During the 1971 World Series, Blair earned a place in baseball history in Game 4 by being the first man to bat in a World Series night game. Leading off the top of the first inning, Blair singled off Pittsburgh's Luke Walker.
Blair's speed going back in the outfield enabled him to play shallow, and make catches à la Willie Mays. In each of the Orioles' three straight World Series seasons, Blair won a Gold Glove. He would also win a Gold Glove over the next four seasons, his last Gold Glove in 1975 coinciding with teammate Brooks Robinson winning his 16th consecutive -- and last -- Gold Glove at third base.
Blair was traded by the Orioles to the New York Yankees for Elliott Maddox and Rick Bladt on January 20, 1977. The transaction was driven by general manager Gabe Paul's desire to exile Maddox from the Yankees. Blair was primarily a defensive outfielder replacement in the late innings. On June 18 of that year in a nationally televised game against the Boston Red Sox at Fenway Park, he was tangentially involved in one of the most bizarre scenes in baseball history. Yankee manager Billy Martin took right fielder Reggie Jackson out of the game and replaced him with Blair after Jackson had misplayed Jim Rice's fly ball for a double. As the cameras watched, Jackson and Martin nearly came to blows. Blair's walk-off RBI single to left off Rick Rhoden won Game 1 of the 1977 World Series for the Yankees.
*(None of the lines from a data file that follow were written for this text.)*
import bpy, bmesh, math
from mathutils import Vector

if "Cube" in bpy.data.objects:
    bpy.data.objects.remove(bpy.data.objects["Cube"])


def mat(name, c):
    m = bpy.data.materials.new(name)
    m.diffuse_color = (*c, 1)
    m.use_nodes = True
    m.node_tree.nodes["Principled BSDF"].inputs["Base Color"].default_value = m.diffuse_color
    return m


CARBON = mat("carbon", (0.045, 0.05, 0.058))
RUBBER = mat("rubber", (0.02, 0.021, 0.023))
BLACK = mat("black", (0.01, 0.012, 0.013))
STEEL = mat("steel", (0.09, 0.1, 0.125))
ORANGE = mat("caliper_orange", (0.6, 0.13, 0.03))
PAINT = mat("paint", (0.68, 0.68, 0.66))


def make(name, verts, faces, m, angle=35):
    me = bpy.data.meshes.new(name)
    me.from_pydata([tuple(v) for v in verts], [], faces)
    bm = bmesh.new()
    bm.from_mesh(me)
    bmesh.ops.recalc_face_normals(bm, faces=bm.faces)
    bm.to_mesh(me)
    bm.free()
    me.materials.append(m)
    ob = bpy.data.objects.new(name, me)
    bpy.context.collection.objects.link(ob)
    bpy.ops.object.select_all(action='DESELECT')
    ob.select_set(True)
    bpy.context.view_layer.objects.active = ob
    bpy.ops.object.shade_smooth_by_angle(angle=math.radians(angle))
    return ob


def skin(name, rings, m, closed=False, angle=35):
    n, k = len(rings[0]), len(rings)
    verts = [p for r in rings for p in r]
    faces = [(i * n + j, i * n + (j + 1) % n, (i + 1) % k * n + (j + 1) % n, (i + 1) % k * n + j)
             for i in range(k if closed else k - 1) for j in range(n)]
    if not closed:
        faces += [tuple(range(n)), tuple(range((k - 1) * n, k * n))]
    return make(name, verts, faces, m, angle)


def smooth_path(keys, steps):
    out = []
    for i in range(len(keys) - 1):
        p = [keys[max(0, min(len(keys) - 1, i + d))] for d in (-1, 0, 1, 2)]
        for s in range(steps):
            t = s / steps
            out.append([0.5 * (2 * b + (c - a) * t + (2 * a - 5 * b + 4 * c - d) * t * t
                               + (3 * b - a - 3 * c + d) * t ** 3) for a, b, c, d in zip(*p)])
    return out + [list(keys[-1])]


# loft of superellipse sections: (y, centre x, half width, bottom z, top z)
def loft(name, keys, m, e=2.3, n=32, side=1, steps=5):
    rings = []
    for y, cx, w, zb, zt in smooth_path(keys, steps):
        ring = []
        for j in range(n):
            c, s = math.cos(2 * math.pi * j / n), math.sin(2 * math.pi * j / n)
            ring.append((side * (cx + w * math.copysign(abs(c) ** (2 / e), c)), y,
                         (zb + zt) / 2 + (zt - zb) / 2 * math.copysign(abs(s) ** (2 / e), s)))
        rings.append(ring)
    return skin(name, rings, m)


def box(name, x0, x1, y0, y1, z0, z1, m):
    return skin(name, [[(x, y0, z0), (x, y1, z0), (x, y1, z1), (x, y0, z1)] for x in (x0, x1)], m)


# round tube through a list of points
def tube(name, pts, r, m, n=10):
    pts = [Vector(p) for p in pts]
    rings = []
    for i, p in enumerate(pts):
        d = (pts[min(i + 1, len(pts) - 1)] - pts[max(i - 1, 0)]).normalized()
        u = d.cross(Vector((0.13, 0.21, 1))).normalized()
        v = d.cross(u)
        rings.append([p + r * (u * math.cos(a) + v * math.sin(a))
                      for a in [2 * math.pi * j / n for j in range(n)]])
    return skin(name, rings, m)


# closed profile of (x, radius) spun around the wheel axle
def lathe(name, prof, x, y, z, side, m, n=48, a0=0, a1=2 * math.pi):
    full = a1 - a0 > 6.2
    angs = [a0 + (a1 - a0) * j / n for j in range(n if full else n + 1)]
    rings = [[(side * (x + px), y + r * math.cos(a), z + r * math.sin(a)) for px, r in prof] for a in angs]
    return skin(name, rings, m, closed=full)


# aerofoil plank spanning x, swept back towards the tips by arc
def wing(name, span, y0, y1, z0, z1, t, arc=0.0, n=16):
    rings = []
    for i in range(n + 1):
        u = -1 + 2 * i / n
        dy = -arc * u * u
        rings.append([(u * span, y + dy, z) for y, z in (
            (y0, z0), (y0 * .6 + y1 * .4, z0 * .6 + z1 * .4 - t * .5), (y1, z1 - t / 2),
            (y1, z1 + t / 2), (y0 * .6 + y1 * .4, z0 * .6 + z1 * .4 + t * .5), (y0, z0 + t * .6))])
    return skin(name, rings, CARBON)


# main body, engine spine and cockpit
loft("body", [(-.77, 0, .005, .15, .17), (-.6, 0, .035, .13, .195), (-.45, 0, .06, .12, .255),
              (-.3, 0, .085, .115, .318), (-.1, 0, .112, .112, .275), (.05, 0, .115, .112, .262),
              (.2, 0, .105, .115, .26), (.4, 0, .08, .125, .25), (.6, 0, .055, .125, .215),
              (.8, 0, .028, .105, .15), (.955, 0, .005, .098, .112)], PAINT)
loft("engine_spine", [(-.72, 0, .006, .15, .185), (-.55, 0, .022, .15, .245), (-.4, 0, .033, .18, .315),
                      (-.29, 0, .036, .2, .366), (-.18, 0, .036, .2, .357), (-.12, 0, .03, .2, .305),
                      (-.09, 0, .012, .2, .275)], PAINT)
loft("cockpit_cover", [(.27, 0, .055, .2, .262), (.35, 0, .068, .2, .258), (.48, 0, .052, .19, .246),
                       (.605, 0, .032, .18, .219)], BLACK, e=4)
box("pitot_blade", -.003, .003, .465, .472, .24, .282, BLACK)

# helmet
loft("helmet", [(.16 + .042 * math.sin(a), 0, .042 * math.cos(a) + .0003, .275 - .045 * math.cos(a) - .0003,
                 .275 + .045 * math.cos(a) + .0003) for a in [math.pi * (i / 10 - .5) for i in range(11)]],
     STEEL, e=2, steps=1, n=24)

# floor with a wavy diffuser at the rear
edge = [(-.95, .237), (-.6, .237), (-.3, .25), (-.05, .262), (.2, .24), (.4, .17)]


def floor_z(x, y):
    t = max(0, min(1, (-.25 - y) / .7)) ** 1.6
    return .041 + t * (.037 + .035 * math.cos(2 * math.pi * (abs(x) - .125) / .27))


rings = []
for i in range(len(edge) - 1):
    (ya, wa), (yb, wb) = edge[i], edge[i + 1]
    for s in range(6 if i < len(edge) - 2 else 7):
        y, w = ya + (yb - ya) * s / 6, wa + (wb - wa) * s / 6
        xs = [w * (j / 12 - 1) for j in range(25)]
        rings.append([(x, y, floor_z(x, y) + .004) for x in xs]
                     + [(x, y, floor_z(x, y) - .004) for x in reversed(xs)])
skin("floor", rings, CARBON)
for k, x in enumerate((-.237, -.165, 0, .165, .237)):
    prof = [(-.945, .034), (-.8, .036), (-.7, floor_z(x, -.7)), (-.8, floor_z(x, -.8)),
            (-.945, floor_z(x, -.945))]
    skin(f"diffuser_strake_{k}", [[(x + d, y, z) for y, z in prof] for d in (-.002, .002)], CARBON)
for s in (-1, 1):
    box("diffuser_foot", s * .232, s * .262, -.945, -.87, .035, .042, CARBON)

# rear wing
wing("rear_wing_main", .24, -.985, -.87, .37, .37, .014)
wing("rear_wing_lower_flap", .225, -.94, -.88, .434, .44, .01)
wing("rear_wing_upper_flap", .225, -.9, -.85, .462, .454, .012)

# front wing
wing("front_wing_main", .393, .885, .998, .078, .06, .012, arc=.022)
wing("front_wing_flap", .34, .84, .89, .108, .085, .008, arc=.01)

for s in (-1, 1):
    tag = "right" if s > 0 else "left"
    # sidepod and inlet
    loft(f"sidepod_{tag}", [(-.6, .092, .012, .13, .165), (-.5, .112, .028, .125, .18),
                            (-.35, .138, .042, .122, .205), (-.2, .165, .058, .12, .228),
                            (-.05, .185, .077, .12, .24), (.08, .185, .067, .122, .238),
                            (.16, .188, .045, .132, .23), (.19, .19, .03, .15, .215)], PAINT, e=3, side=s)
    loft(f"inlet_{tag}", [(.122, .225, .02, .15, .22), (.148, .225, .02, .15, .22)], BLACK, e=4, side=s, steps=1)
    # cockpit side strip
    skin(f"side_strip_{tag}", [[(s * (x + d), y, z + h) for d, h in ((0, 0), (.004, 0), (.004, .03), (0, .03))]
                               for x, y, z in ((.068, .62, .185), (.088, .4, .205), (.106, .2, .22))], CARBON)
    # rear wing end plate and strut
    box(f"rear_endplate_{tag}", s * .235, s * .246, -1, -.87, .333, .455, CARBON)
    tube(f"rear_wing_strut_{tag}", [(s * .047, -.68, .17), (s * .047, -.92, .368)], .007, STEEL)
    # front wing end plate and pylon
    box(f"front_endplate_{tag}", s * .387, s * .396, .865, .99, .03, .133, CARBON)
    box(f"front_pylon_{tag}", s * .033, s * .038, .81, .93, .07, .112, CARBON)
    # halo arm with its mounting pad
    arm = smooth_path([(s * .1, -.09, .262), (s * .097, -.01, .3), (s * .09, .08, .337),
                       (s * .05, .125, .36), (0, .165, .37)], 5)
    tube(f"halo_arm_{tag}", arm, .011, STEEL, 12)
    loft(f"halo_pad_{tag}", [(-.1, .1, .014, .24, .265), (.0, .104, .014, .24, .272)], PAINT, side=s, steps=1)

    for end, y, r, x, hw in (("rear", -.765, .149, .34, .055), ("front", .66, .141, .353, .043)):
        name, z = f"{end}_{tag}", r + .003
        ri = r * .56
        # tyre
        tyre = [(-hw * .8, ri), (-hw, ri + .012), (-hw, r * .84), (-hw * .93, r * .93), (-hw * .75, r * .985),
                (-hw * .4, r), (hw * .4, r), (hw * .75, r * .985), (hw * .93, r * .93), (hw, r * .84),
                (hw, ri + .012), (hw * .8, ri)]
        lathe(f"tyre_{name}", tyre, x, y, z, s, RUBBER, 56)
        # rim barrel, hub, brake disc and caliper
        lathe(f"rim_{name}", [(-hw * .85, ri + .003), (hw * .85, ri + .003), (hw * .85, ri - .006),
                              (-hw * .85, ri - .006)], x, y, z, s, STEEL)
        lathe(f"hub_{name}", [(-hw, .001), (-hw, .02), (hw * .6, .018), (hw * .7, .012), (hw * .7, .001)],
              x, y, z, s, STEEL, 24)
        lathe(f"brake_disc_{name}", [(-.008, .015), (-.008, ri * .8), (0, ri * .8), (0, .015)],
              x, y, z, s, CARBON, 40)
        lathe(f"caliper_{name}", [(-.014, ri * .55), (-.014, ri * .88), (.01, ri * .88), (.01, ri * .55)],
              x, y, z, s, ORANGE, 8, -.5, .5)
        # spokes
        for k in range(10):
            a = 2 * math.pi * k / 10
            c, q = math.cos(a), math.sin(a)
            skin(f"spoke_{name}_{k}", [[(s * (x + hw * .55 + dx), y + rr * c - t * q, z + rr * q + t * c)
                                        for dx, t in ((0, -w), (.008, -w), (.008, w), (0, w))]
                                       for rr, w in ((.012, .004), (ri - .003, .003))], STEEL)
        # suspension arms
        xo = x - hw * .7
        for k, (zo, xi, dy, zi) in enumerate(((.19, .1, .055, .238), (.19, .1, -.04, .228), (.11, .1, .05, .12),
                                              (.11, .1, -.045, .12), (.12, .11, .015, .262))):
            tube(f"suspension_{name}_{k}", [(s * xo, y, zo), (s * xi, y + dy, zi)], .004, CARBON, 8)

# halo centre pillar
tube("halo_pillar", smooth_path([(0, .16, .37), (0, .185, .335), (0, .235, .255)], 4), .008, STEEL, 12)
After winning World Series titles with the Yankees in 1977 and 1978, Blair was released early in the 1979 season. The Cincinnati Reds signed him as a free agent less than a month later, and Blair returned to the Yankees in May of 1980. He retired after the Yankees released him a second time, on July 1 of that year.
In his 17-year career, Blair, whose nickname, "Motormouth", came from his talkative nature, batted .250 with 134 home runs and 620 RBI, 1513 hits and 171 stolen bases in 1947 games played. He was also one of the top bunters in the game, recording at least 10 sacrifice hits four times in his career, including 17 during the 1975 season.
At the end of his playing career, Blair was hired as an outfield instructor for the Yankees in 1981. In August 1982, he was named the head coach at Fordham University. Blair only coached one season at Fordham with the team finishing with a 14-19 record. He would then go back to work as an outfield instructor with the Houston Astros and as a third base coach for the Orioles Triple A team in Rochester and worked in that capacity until 1985.
In 1989, he would play for the Gold Coast Suns in the newly formed Senior Professional Baseball Association, though the league would fold after the season. Blair would get his next shot at coaching in 1995 when he was named the manager of the Yonkers Hoot Owls in the newly formed Northeast League, an independent league of professional baseball. The team would last just one season and would finish a dismal 12-52.
Blair would get his next, and last, shot at coaching in 1998 when he was named as the head coach for the Coppin State College baseball team. Blair would coach the team from 1998-2002. Unfortunately, his overall record at Coppin State would be a disappointing 30-185.
After his retirement from coaching, Blair lived in Woodstock, Maryland with his wife, Gloria. In his retirement, Blair often appeared in celebrity golf and bowling tournaments. At the time of his death, he was known for working out at Triangle Fitness in Eldersburg, Maryland and bowling at Kings Point Lanes in Reisterstown, Maryland. His son Paul Blair III played eight years in the minors for the San Francisco Giants and the Chicago Cubs.
On December 26, 2013, Blair suffered a heart attack and lost consciousness while playing in a celebrity bowling tournament in Pikesville, Maryland. He was taken by ambulance to Sinai Hospital in Baltimore, where he was pronounced dead.